Feeds

W3C announces web-tracking privacy protection group

Google, Opera do not back Do Not Track

Choosing a cloud hosting partner with confidence

The World Wide Web Consortium (W3C) has announced the creation of a Tracking Protection Working Group to address online privacy concerns, but the task of getting all the players to agree on what standards should be adopted could yet be a sticking point.

It said the group had ambitious plans to publish standards as early as mid-2012.

The first meeting of the collective takes place on 21-22 September.

"Our task here is to deliver a set of standards that enables individuals to express their preferences and choices about online tracking, and enables transparency concerning online tracking activities for users and the public alike," said the W3C in a blog post yesterday.

"Mechanisms that enable the enforcement of these preferences will be another important element of the work. At the same time, many business models on the web as we know it rely heavily on advertising revenue."

The group noted that data watchdogs in Europe and the US were asking online publishers and advertisers to agree on a so-called Do-Not-Track standard.

Microsoft and Mozilla have already been working on what some might consider to be "technical solutions" to the problem many netizens have with being tracked by ad outfits online.

The W3C said that Microsoft and Mozilla's proposals would provide the basis for the group's work.

However, as is so often the case with establishing standards industry-wide, not everyone agrees on the Do-Not-Track mechanism that's already available, for example, in Mozilla's Firefox 6 browser.

Google and Opera Software don't support DNT.

"A critical element of the group's success will be broad-based participation: we look forward to having browser vendors, search engines, advertising networks, regulators, civil society actors, and many other interested parties involved in the work that we'll do," said the W3C.

The Tracking Protection collective has taken on a pair of "industry-sponsored co-chairs" to lead the group.

It said that Aleecia M McDonald, who recently joined Mozilla as senior privacy researcher, had signed up to the task.

However, the other chair remains anonymous for now. ®

Beginner's guide to SSL certificates

More from The Register

next story
Brit telcos warn Scots that voting Yes could lead to HEFTY bills
BT and Co: Independence vote likely to mean 'increased costs'
Phones 4u slips into administration after EE cuts ties with Brit mobe retailer
More than 5,500 jobs could be axed if rescue mission fails
New 'Cosmos' browser surfs the net by TXT alone
No data plan? No WiFi? No worries ... except sluggish download speed
Radio hams can encrypt, in emergencies, says Ofcom
Consultation promises new spectrum and hints at relaxed licence conditions
Google+ GOING, GOING ... ? Newbie Gmailers no longer forced into mandatory ID slurp
Mountain View distances itself from lame 'network thingy'
Vodafone to buy 140 Phones 4u stores from stricken retailer
887 jobs 'preserved' in the process, says administrator PwC
Bonking with Apple has POUNDED mobe operators' wallets
... into submission. Weve squeals, ditches payment plans
Drag queens: Oh, don't be so bitchy, Facebook! Let us use our stage names
Handbags at dawn over free content ad network's ID policy
Comcast exec: No, we haven't banned Tor. I use it. You're probably using it
Keep in mind if, say, your Onion browser craps out on Xfinity
prev story
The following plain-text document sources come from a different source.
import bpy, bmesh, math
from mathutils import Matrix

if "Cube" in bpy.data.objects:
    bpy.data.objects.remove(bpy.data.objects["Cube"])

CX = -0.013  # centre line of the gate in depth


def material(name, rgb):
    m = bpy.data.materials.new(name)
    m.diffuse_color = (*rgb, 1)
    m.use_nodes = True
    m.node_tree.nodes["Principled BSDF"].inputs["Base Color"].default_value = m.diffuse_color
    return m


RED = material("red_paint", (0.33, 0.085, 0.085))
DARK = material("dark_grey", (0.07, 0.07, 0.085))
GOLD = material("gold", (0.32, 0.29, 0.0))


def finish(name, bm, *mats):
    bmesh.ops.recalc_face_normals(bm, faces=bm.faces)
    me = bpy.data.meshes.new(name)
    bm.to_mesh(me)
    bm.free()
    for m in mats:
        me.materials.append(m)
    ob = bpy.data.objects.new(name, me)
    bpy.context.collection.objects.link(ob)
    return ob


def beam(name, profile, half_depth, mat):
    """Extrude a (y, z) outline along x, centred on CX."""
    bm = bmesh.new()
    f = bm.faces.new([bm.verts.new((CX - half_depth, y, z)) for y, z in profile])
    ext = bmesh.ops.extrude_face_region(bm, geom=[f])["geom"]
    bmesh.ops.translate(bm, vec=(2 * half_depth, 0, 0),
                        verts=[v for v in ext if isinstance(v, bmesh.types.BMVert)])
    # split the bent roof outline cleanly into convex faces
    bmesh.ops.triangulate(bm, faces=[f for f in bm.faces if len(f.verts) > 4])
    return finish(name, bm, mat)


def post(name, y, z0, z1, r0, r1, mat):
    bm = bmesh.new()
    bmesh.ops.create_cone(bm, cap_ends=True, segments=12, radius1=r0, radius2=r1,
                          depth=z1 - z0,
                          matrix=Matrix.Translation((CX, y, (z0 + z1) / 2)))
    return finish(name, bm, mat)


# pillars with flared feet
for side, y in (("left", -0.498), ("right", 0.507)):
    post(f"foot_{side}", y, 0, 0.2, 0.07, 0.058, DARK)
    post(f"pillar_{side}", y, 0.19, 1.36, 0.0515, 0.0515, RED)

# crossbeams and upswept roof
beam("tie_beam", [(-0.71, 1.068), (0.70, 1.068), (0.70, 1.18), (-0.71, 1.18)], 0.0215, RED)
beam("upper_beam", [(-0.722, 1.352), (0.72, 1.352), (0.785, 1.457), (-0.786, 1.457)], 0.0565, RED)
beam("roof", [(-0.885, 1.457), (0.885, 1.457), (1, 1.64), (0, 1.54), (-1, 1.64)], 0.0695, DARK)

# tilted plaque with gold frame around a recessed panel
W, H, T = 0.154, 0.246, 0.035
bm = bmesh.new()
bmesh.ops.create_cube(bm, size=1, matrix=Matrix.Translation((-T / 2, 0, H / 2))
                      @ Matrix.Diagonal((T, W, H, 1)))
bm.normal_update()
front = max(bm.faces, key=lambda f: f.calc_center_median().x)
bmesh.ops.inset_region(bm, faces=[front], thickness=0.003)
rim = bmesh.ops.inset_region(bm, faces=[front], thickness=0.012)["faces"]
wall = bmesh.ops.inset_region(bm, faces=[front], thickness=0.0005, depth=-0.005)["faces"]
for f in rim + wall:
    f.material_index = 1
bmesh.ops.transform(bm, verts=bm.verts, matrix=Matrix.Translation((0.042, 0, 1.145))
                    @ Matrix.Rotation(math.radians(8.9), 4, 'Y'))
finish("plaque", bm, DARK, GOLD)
Whitepapers

Secure remote control for conventional and virtual desktops
Balancing user privacy and privileged access, in accordance with compliance frameworks and legislation. Evaluating any potential remote control choice.
Intelligent flash storage arrays
Tegile Intelligent Storage Arrays with IntelliFlash helps IT boost storage utilization and effciency while delivering unmatched storage savings and performance.
WIN a very cool portable ZX Spectrum
Win a one-off portable Spectrum built by legendary hardware hacker Ben Heck
High Performance for All
While HPC is not new, it has traditionally been seen as a specialist area – is it now geared up to meet more mainstream requirements?
Beginner's guide to SSL certificates
De-mystify the technology involved and give you the information you need to make the best decision when considering your online security options.